Madeline, one of my favorite characters, turned 75 this year.
I have always enjoyed the books, in fact I think I love them even more now, than I did as a little girl. The presentation of twelve little girls in two straight lines running through Paris is marvelous. With beautiful illustrations, charming rhymes, and a fantastic depiction of a young girl's adventures through one of the most fabulous cities on earth - who wouldn't envy Madeline?
She finds a way to get into trouble wherever she goes, but with a yellow coat and Eiffel Tower in the background, a fiesty red-head couldn't look better :)
This past weekend, The CBS Morning Show had a wonderful segment on the beloved story books, that I have shared below.
While researching the segment, I came across a couple wonderful articles that I would recommend checking out if you're interested in the history of Madeline, author Ludwig Bemelman and Madeline's legacy.
I took bits and pieces of an excerpt from The New York Times piece by Edward Rothstein for you to read below:
"Could anything be more steeped in the order and orders of the Old World than those 12 little girls leave an old house covered with vines, in two straight lines, in rain or shine? It has been 75 years since they made their appearance in Ludwig Bemelman's classic Madeline with their hairbows and yellow hats: models of propriety being led through the gradeur of touristic Paris (the Opera, the Place Vendome, Notre Dame, the Tuileries). Except, of course, for Madeline, who never quite stayed in place.

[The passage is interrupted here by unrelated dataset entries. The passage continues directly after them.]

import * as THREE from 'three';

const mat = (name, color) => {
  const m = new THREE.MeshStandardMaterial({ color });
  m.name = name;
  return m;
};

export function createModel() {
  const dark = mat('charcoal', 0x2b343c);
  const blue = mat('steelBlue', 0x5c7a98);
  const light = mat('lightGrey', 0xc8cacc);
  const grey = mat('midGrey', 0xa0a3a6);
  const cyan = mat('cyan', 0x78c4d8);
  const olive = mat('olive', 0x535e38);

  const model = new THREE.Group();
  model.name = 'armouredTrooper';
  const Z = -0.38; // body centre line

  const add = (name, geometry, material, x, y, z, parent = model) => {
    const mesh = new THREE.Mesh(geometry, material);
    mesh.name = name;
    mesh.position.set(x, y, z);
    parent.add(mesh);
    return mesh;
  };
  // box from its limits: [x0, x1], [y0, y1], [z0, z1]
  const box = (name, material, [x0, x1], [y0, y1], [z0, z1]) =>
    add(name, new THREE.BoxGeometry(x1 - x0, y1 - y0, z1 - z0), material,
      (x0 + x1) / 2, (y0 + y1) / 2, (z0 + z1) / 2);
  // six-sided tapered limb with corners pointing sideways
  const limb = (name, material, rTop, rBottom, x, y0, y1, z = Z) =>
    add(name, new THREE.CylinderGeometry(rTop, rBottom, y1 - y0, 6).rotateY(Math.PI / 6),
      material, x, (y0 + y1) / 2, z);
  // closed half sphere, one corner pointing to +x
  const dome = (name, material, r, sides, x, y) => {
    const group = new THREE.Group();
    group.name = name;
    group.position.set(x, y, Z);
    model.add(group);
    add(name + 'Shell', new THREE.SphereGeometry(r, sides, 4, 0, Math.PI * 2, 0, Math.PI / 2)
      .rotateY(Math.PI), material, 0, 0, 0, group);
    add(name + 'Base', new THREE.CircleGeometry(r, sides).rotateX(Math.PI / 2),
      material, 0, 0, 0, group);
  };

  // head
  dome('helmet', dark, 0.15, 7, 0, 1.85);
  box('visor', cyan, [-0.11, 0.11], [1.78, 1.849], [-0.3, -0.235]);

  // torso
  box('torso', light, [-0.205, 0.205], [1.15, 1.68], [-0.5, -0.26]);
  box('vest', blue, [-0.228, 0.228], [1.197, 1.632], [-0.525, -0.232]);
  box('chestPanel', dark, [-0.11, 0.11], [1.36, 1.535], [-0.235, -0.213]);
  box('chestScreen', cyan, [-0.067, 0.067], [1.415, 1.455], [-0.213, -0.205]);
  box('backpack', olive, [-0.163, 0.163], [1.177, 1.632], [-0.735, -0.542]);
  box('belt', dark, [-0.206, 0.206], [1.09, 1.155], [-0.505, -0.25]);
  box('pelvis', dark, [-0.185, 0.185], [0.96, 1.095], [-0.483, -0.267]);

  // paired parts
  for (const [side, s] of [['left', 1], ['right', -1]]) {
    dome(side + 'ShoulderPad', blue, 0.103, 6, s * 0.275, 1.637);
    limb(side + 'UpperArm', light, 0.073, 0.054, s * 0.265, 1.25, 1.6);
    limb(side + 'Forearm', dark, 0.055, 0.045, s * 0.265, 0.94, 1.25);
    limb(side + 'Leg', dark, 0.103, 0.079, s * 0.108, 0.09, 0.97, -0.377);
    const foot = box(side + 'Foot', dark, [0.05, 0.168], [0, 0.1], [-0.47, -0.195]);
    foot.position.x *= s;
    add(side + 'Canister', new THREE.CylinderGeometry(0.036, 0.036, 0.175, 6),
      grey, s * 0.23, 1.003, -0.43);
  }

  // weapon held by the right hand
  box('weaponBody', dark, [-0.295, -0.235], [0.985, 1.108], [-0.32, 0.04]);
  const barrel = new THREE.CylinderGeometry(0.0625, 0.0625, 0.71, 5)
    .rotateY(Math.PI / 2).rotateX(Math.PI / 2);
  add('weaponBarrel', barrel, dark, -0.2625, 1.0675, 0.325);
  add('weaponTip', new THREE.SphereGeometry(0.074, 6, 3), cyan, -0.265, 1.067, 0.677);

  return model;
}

"Many readers under the age of 95 have Bemelman's images and words inscribed in their consciousness: Madeline daring to 'pooh-pooh' a tiger in the zoo; Lord Cucuface thinking it disgraceful for 'young ladies to embrace a dog of uncertain race;' and, of course, Miss Clavel, the only woman in children's literature, who, when afraid of a disaster, could run fast and faster, and give the black habit of a nun the sweep of a superhero's cape.
"Yet there are many particular aspects to the first and best of these books...Here is a tale about Paris by an Austrian immigrant to the United States, who began writing it on the back of a menu in Pete's Tavern on Irving Place in Manhattan. Madeline first appeared in Life magazine in September 1939, the same week World World II began, but she is immersed in a sacral, almost antique world...

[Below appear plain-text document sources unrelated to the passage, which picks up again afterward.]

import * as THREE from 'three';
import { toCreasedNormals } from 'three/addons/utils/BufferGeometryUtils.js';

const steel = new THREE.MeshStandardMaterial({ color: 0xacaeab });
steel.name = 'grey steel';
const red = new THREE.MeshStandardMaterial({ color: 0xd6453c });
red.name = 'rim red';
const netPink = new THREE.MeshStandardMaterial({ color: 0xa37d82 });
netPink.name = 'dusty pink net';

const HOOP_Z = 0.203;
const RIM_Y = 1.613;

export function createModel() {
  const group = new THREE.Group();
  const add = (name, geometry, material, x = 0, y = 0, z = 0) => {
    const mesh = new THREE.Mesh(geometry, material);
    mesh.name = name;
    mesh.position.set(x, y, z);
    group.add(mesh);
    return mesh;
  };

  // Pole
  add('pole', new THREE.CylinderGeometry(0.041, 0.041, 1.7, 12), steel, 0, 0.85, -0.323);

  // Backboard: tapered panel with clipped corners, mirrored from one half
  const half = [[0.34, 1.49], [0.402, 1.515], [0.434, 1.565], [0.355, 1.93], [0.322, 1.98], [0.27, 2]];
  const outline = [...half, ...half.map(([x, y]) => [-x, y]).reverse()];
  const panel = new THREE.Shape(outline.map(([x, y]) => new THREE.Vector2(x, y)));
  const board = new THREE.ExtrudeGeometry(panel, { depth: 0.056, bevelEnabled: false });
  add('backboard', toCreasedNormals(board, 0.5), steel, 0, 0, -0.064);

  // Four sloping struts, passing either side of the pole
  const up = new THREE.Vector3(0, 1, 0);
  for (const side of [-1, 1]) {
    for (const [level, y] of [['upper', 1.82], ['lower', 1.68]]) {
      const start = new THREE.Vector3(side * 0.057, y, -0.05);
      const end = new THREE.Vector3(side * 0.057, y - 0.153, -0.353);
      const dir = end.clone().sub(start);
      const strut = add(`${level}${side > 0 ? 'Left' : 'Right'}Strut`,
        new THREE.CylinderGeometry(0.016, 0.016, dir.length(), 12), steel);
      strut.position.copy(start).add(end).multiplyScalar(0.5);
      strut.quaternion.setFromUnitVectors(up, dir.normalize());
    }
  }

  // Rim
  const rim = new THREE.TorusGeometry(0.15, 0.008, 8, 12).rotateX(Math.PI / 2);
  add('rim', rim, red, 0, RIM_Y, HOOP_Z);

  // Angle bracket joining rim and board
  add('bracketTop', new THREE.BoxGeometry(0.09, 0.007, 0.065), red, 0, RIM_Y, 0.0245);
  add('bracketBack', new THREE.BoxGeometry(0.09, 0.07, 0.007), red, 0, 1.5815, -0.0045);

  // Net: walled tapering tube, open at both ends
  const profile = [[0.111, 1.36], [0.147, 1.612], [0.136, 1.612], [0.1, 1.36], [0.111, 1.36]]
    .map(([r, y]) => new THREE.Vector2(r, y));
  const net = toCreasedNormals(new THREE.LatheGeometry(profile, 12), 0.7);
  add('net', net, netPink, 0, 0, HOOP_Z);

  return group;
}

This Paris certainly didn't exist at the time, and was doomed to become an even more distant memory in a matter of months...
"In fact, the books have not found a French audience the way they have found an American one. They show an imagined France, not an experienced France. The only hint of disruption in their fantastical vision of an old order is Madeline herself, whose spunky individualism is a mark of modernity, and whose mischief just manages to shake Miss Clavel's equanimity without the more serious consequences history was about to provide...

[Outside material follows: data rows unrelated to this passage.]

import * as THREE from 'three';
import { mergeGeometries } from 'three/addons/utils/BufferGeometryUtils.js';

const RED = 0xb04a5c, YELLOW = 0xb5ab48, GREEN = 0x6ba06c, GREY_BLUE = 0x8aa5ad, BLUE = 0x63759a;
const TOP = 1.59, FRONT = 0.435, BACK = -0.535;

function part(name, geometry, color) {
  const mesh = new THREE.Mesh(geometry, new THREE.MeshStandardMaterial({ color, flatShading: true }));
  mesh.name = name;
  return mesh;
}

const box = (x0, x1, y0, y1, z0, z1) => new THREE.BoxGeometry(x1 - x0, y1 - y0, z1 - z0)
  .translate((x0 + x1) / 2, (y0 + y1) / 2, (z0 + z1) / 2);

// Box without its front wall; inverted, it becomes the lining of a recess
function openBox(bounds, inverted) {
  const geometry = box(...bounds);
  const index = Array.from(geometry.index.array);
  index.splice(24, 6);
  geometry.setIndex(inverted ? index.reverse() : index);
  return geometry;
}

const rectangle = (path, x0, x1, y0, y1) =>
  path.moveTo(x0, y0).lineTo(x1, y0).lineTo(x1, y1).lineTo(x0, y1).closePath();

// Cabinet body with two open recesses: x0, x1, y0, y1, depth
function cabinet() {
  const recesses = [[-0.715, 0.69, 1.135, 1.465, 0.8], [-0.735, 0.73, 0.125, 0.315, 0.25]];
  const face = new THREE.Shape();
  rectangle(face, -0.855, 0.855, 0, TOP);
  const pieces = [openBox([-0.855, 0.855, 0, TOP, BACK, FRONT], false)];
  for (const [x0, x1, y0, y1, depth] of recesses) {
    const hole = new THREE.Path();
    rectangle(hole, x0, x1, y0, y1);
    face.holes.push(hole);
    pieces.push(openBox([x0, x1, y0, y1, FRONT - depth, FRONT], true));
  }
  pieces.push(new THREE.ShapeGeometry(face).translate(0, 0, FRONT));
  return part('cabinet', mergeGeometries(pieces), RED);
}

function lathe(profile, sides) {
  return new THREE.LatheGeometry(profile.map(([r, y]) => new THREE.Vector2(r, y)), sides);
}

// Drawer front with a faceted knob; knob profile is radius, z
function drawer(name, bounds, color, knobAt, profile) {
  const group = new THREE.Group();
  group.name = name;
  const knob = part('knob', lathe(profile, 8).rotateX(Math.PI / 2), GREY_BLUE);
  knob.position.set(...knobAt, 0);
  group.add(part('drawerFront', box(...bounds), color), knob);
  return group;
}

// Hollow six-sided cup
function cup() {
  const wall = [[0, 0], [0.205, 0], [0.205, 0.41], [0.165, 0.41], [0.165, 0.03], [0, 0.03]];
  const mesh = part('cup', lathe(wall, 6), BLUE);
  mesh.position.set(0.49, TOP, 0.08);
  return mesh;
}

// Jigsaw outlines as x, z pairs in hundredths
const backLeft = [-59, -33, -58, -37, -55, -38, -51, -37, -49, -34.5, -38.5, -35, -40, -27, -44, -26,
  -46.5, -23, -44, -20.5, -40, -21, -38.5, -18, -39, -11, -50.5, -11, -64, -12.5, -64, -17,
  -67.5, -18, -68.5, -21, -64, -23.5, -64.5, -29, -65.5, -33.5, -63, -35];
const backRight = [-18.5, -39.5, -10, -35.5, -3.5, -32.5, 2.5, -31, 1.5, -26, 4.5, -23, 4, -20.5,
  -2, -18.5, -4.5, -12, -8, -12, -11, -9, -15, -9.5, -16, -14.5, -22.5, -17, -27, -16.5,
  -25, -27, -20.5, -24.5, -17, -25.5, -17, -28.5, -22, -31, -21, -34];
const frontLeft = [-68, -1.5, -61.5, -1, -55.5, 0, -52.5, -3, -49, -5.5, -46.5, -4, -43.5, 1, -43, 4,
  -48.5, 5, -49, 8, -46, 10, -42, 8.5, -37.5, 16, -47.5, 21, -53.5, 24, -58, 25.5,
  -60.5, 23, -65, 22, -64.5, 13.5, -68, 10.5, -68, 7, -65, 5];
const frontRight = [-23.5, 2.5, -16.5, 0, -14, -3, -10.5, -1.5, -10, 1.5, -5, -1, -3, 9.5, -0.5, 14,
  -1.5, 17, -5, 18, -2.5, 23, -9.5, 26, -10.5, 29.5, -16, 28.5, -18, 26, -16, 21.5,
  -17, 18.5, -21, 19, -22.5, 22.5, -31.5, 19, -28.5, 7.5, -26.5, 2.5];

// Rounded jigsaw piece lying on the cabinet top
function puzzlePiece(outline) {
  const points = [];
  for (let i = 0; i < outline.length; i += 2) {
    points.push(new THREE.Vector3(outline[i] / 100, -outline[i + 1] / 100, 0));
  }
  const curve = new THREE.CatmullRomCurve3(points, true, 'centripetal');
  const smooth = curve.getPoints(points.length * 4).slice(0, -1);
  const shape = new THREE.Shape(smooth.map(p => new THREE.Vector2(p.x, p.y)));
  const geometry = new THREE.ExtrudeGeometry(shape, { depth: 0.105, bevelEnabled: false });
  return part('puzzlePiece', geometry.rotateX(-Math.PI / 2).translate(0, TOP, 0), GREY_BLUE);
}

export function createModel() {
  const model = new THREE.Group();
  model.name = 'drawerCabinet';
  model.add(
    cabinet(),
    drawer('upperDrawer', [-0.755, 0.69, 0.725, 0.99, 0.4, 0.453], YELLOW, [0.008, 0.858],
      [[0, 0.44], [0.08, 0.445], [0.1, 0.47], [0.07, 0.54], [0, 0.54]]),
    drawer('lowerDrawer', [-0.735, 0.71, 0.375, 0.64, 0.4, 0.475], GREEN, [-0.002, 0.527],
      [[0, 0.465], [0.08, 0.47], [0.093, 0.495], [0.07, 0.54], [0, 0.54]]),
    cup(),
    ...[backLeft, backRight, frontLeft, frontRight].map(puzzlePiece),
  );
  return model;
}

"Even the final lines of Madeline are meant with a wink, as we learn 'And that's all there is - there isn't anymore'...and though you aren't left deeply moved by the fascinations of this show, by the end, you feel an urge to applaud."
read more here.
If you happen to be in New York, this weekend is the last opportunity to visit "Madeline in New York: The Art of Ludwig Bemelmans" at the New-York Historical Society. The collection honors the 75th anniversary of Madeline's publication, with an exhibition of more than 90 original artworks. Drawings from all of the Madeline books will be featured, in addition to Bemelman's drawings of the old Ritz Hotel in New York, murals from a re-discovered Paris bistro, panels from the Onassis yacht, and cache fabrics based on an early picture book, as described by the New-York Historical Society's exhibition announcement.
Enjoy your weekend, toodles!